The S.C. Emergency Management Division has received more than 1,200 requests for resources from local officials in impacted areas, as of Saturday afternoon.


The state's public information phone system has answered nearly 13,000 calls related to the storm, according to SCEMD.  


Residents of four counties — Dillon, Marion, Horry and Marlboro — are eligible to apply to the Federal Emergency Management Agency's individual disaster assistance program. Apply by registering at or by calling 800-621-3362.

Residents are encouraged to first file though their private insurer before going through the FEMA process, said Kim McLeod, an Emergency Management Division spokeswoman.

Applicants who are deaf, hard of hearing or have a speech disability and use a TTY may call 800-462-7585. Those who use 711 or Video Relay Service may call 800-621-3362. The toll-free telephone numbers will operate 7 a.m. to 10 p.m., seven days a week.

Rising SC floodwaters spill into Santee Cooper coal ash pit in Florence's wake

Sign up for our daily newsletter

Get the best of The Post and Courier, handpicked and delivered to your inbox every morning.

Reach Gregory Yee at 843-937-5908. Follow him on Twitter @GregoryYYee.

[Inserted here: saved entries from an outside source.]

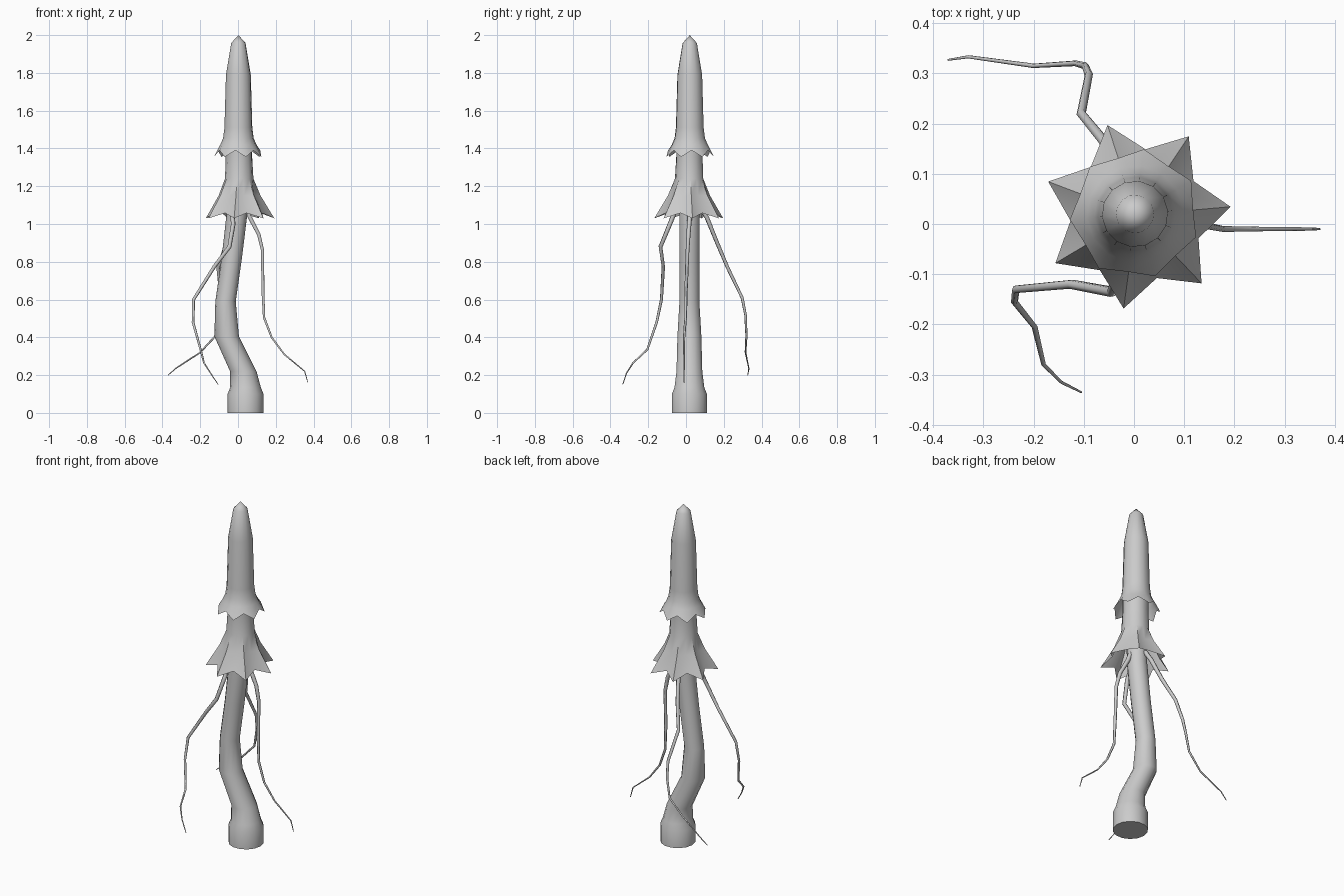
import bpy, bmesh
from math import cos, sin, pi, radians

if "Cube" in bpy.data.objects:
    bpy.data.objects.remove(bpy.data.objects["Cube"])

CX, CY = 0.005, 0.018          # axis of the cap and skirt


def loft(name, rings, cap_bottom=False, cap_top=False, angle=35):
    """Skin a list of vertex rings; a ring of one point becomes an apex."""
    bm = bmesh.new()
    vs = [[bm.verts.new(p) for p in r] for r in rings]
    for a, b in zip(vs, vs[1:]):
        n = len(a)
        for i in range(n):
            j = (i + 1) % n
            if len(b) == 1:
                bm.faces.new((a[i], a[j], b[0]))
            else:
                bm.faces.new((a[i], a[j], b[j], b[i]))
    if cap_bottom:
        bm.faces.new(vs[0][::-1])
    if cap_top:
        bm.faces.new(vs[-1])
    me = bpy.data.meshes.new(name)
    bm.to_mesh(me)
    bm.free()
    ob = bpy.data.objects.new(name, me)
    bpy.context.collection.objects.link(ob)
    bpy.ops.object.select_all(action='DESELECT')
    ob.select_set(True)
    bpy.context.view_layer.objects.active = ob
    bpy.ops.object.shade_smooth_by_angle(angle=radians(angle))
    return ob


def star(start, tip, valley, cx=CX, cy=CY):
    """14-point ring alternating (radius, z) of seven tips and valleys."""
    pts = []
    for i in range(14):
        r, z = (tip, valley)[i % 2]
        a = radians(start) + i * pi / 7
        pts.append((cx + r * cos(a), cy + r * sin(a), z))
    return pts


def circle(x, y, z, r, n=14):
    return [(x + r * cos(2 * pi * i / n), y + r * sin(2 * pi * i / n), z)
            for i in range(n)]


# Curved stem: x, z, radius
stem = [(0.04, 0, 0.095), (0.04, 0.10, 0.095), (0.04, 0.135, 0.081),
        (0.028, 0.22, 0.07), (-0.06, 0.405, 0.065), (-0.066, 0.59, 0.054),
        (-0.033, 0.82, 0.054), (-0.007, 1.04, 0.055), (0.0, 1.25, 0.055)]
loft("stem", [circle(x, 0.018, z, r) for x, z, r in stem], True, True)

# Lower flared skirt with seven pointed folds, running up into the neck
loft("lower_skirt", [
    star(5, (0.188, 1.03), (0.132, 1.058)),
    star(5, (0.115, 1.15), (0.092, 1.15)),
    star(5, (0.077, 1.24), (0.074, 1.24)),
    star(5, (0.07, 1.36), (0.07, 1.36)),
    star(5, (0.07, 1.46), (0.07, 1.46))])

# Tall cap with a zigzag rim, tips between those of the skirt
cap = [(0.096, 1.42), (0.081, 1.455), (0.074, 1.51),
       (0.066, 1.79), (0.038, 1.958)]
loft("upper_cap",
     [star(30.7, (0.13, 1.355), (0.116, 1.39), 0.002, 0.02)]
     + [star(30.7, p, p, 0.002, 0.02) for p in cap] + [[(0.002, 0.02, 2.0)]],
     angle=50)

# Three thin tapering roots hanging from under the skirt
roots = {
    "right_root": [(0.04, 0.02, 1.09), (0.06, 0.02, 1.04), (0.11, 0.013, 0.945),
                   (0.13, 0.008, 0.86), (0.132, 0, 0.64), (0.138, -0.002, 0.505),
                   (0.178, -0.01, 0.40), (0.245, -0.01, 0.31),
                   (0.353, -0.01, 0.22), (0.37, -0.01, 0.16)],
    "back_root": [(-0.02, 0.07, 1.10), (-0.028, 0.11, 1.035), (-0.06, 0.165, 0.90),
                  (-0.105, 0.22, 0.77), (-0.09, 0.297, 0.61), (-0.097, 0.315, 0.52),
                  (-0.117, 0.32, 0.41), (-0.2, 0.315, 0.32),
                  (-0.33, 0.333, 0.235), (-0.37, 0.327, 0.20)],
    "front_root": [(-0.035, -0.05, 1.09), (-0.025, -0.085, 1.00),
                   (-0.045, -0.135, 0.88), (-0.125, -0.12, 0.775),
                   (-0.235, -0.13, 0.60), (-0.238, -0.155, 0.48),
                   (-0.198, -0.205, 0.335), (-0.18, -0.28, 0.265),
                   (-0.145, -0.315, 0.21), (-0.105, -0.335, 0.15)],
}
for name, pts in roots.items():
    cu = bpy.data.curves.new(name, 'CURVE')
    cu.dimensions = '3D'
    cu.bevel_depth = 0.0135
    cu.bevel_resolution = 1
    cu.use_fill_caps = True
    sp = cu.splines.new('POLY')
    sp.points.add(len(pts) - 1)
    for i, (p, q) in enumerate(zip(sp.points, pts)):
        p.co = (*q, 1)
        p.radius = 1 - 0.85 * i / (len(pts) - 1)
    sp.use_smooth = True
    bpy.context.collection.objects.link(bpy.data.objects.new(name, cu))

Gregory Yee covers breaking news and public safety. He's a native Angeleno and previously covered crime and courts for the Press-Telegram in Long Beach, CA. He studied journalism and Spanish literature at the University of California, Irvine.

We're improving out commenting experience.

We’ve temporarily removed comments from articles while we work on a new and better commenting experience. In the meantime, subscribers are encouraged to join the conversation at our Post and Courier Subscribers group on Facebook.